Wednesday, July 29, 2015

Getting the Lead Out

I'm going to astound you with a flurry of posts now that the Games are over:

"State fails to meet guidelines on lead in homes" by David Abel Globe Staff  July 22, 2015

Jahnyi O’Neal’s doctors weren’t required to notify state authorities or discuss the potential harms with his family, because Massachusetts standards allow a much higher level of lead in the blood before triggering state intervention....

Three years after federal health officials cut by half the amount of lead in a child’s blood that they said warrants medical attention, Massachusetts has yet to tighten its standards.

If I start sermonizing about all the neglects and faults in this state, I'll be dragging down the blog.

I was raised to believe we were better than everyone else up here in Massachusetts, and yet every time you turn around we are last or near-last in something (other than gay marriage, which seems to be the stereotype that supports the myth).

As a result, thousands of children in the state may be at greater risk of lead poisoning, which can cause learning disabilities, behavioral problems, and in the worst cases, even death, public health advocates and lawmakers say.

It would also shift some of the blame for those things off the vaccines, but taken at face value the story is bad. Massachusetts leaders preached one thing about the kids, but didn't really care.

Last year, nearly 5,000 children in Massachusetts tested positive for what the US Centers for Disease Control and Prevention considers to be elevated lead levels, according to the state Department of Public Health.

“It’s just astounding that we continue to not follow these recommendations, which were very, very clear,” said Wendy Heiger-Bernays, an associate professor of environmental health at the Boston University School of Public Health. “There’s no excuse.”

Look, I'm not a big defender of the CDC, not at all; however, the poisonous effects of lead have been known since the days of the Roman Empire.

State officials declined to respond to questions about why the state hasn’t changed its rules.

You are in Massachusetts!

“The Massachusetts lead law is one of the nation’s strongest and most comprehensive state laws for lead poisoning prevention,” said Scott Zoback, a spokesman for the Department of Public Health. “DPH continues to work to reduce lead poisoning rates through education, evaluation, and intervention efforts across the state.”


For the state spokesman to stand there and brazenly say he doesn't smell smoke as his hair erupts in a fireball is just, well.... you wonder why we grain-of-salt what they say?


In recent years, state lawmakers have failed to pass bills that sought to update Massachusetts’ standards. Now, state lawmakers are pushing a new bill that they consider a compromise.

Which means no change, same old, same old.

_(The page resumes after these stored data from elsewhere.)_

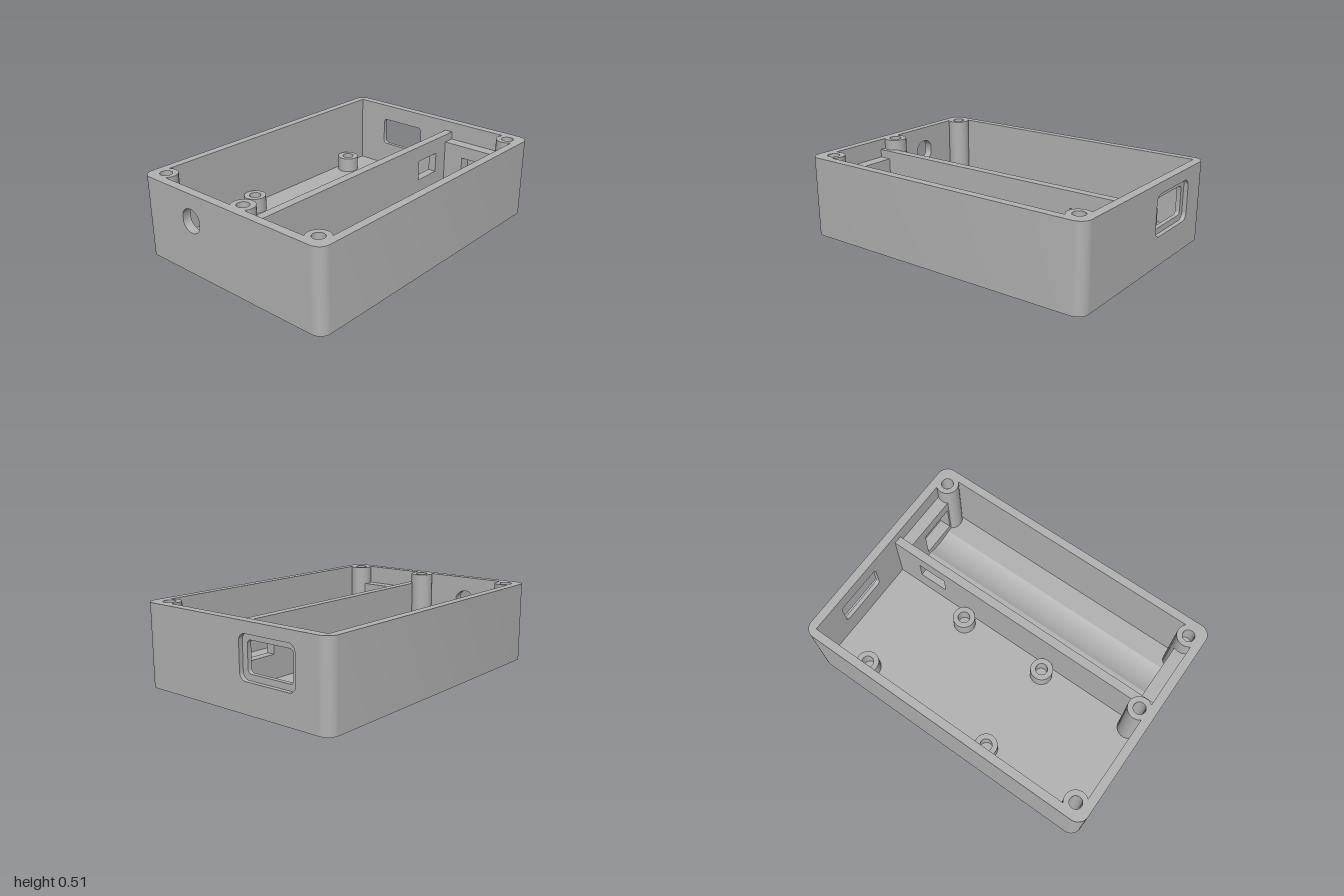
import * as THREE from 'three';
import { toCreasedNormals } from 'three/addons/utils/BufferGeometryUtils.js';

const HX = 0.707, HZ = 1, H = 0.515;   // outer half sizes and height
const IX = 0.655, IZ = 0.945;          // inner half sizes
const R = 0.07, FLOOR = 0.06;

// Rectangle outline with optional rounded corners
function rect(x0, y0, x1, y1, r = 0, Type = THREE.Shape) {
  const s = new Type();
  if (!r) {
    s.moveTo(x0, y0).lineTo(x1, y0).lineTo(x1, y1).lineTo(x0, y1).closePath();
    return s;
  }
  s.absarc(x1 - r, y0 + r, r, -Math.PI / 2, 0);
  s.absarc(x1 - r, y1 - r, r, 0, Math.PI / 2);
  s.absarc(x0 + r, y1 - r, r, Math.PI / 2, Math.PI);
  s.absarc(x0 + r, y0 + r, r, Math.PI, Math.PI * 1.5);
  s.closePath();
  return s;
}

function extrude(shape, depth, holes = []) {
  shape.holes.push(...holes);
  const g = new THREE.ExtrudeGeometry(shape, { depth, bevelEnabled: false, curveSegments: 12 });
  return toCreasedNormals(g, 0.5);
}

export function createModel() {
  const model = new THREE.Group();
  model.name = 'enclosure';
  const grey = new THREE.MeshStandardMaterial({ color: 0xb2b2b2 });
  grey.name = 'grey plastic';

  const add = (name, geometry) => {
    const m = new THREE.Mesh(geometry, grey);
    m.name = name;
    model.add(m);
    return m;
  };
  const hole = (x0, y0, x1, y1, r) => rect(x0, y0, x1, y1, r, THREE.Path);

  // Side walls, each carrying two rounded outer corners
  const px = HX - R;
  for (const side of [1, -1]) {
    const s = new THREE.Shape();
    s.moveTo(px, -HZ);
    s.absarc(px, -HZ + R, R, -Math.PI / 2, 0);
    s.absarc(px, HZ - R, R, 0, Math.PI / 2);
    s.lineTo(px, IZ).lineTo(IX, IZ).lineTo(IX, -IZ).lineTo(px, -IZ).closePath();
    const wall = add(side > 0 ? 'leftWall' : 'rightWall', extrude(s, H).rotateX(-Math.PI / 2));
    if (side < 0) wall.rotation.y = Math.PI;
  }

  // Front wall with a round hole flattened on both sides
  const cx = -0.28, cy = 0.345, a = Math.acos(0.07 / 0.075);
  const jack = new THREE.Path();
  jack.absarc(cx, cy, 0.075, a, Math.PI - a);
  jack.absarc(cx, cy, 0.075, Math.PI + a, 2 * Math.PI - a);
  jack.closePath();
  add('frontWall', extrude(rect(-px, 0, px, H), HZ - IZ, [jack])).position.z = IZ;

  // Back wall in two layers: wide recess outside, smaller window inside
  const half = (HZ - IZ) / 2;
  add('backWallOuter', extrude(rect(-px, 0, px, H), half,
    [hole(cx - 0.202, 0.185, cx + 0.202, 0.445, 0.045)])).position.z = -HZ;
  add('backWallInner', extrude(rect(-px, 0, px, H), half,
    [hole(cx - 0.165, 0.222, cx + 0.165, 0.408, 0.025)])).position.z = -HZ + half;

  // Floor, its upper layer cut out for the battery trough
  const base = 0.03, tx = 0.41, tw = 0.1, tr = 0.25, tz = 0.867;
  add('floorBase', extrude(rect(-IX, -IZ, IX, IZ), base).rotateX(-Math.PI / 2));
  add('floorTop', extrude(rect(-IX, -IZ, IX, IZ), FLOOR - base,
    [hole(tx - tw, -tz, tx + tw, tz)]).rotateX(-Math.PI / 2)).position.y = base;

  // Shallow cylindrical trough
  const ta = Math.asin(tw / tr);
  const trough = new THREE.Shape();
  trough.moveTo(tx + tw, base).lineTo(tx + tw, FLOOR);
  trough.absarc(tx, FLOOR + tr * Math.cos(ta), tr, -Math.PI / 2 + ta, -Math.PI / 2 - ta, true);
  trough.lineTo(tx - tw, base).closePath();
  add('batteryTrough', extrude(trough, 2 * tz)).position.z = -tz;

  // Divider with a cable opening (outline runs along -z)
  add('divider', extrude(rect(-0.945, FLOOR, 0.945, 0.447), 0.055,
    [hole(0.565, 0.21, 0.76, 0.343)]).rotateY(Math.PI / 2)).position.x = 0.095;

  // Contact blocks at both ends of the battery bay
  for (const side of [1, -1]) {
    const block = extrude(rect(0.15, FLOOR, IX, 0.395), IZ - tz, [hole(0.29, 0.1, 0.53, 0.312)]);
    add(side > 0 ? 'frontContactBlock' : 'backContactBlock', block).position.z = side > 0 ? tz : -IZ;
  }

  // Hollow round posts
  const post = (name, x, z, top) => {
    const r = 0.072, h = 0.038;
    const profile = [[r, FLOOR - 0.01], [r, top], [h, top], [h, FLOOR + 0.005], [0, FLOOR + 0.005]]
      .map(([px, py]) => new THREE.Vector2(px, py));
    add(name, toCreasedNormals(new THREE.LatheGeometry(profile, 40), 0.5)).position.set(x, 0, z);
  };
  for (const [x, z] of [[-0.578, -0.687], [0.025, -0.368], [-0.578, 0.247], [0.025, 0.247]])
    post('boardStandoff', x, z, 0.16);
  for (const [x, z] of [[-0.612, 0.9], [0.053, 0.9], [0.603, 0.9], [0.603, -0.905]])
    post('screwPost', x, z, H);

  return model;
}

The proposed legislation would allow municipalities to set their own rules for when they can order an inspection and require a homeowner to remove lead, while increasing tax credits for property owners to delead their homes and financial penalties for landlords who refuse to rent to families with young children.

Anything that gives power back to communities is good.

“This bill is about taking care of our most vulnerable children that live in challenged properties in our communities,” said Representative Jeffrey Sanchez, a Jamaica Plain Democrat, who sponsored the bill. “At the same time, it will help many small property owners who are challenged by the costs.”

Yeah, it's the poor and many times immigrant communities hit hardest -- and yet the same people directing the policy are your alleged allies, while those that oppose or note this juxtaposed madness are demonized.

The bill has the strong backing of public health officials in Boston, where 546 children younger than 4 years old last year were diagnosed with more than 5 micrograms-per-deciliter of lead in their blood. 

How much campaign cash can you donate?

That is the Centers for Disease Control and Prevention’s new standard. The state, by contrast, does not offer families help unless a child is diagnosed with more than 10 micrograms-per-deciliter.

It doesn’t require doctors to notify the Department of Public Health or insist on inspections and lead removal unless a child tests higher than 25 micrograms.

In a statement, Mayor Martin J. Walsh called the proposed legislation “long overdue” and said it would provide the city with “real enforcement tools that allow us to better protect our community.”

Like everything in Ma$$achu$etts.

Massachusetts received $420,000 last fiscal year from the federal government to help pay for education, inspections, and other efforts to reduce lead poisoning — less than half of what it received in 2010.


That one word says it all.


Also seeNew requirements needed on lead paint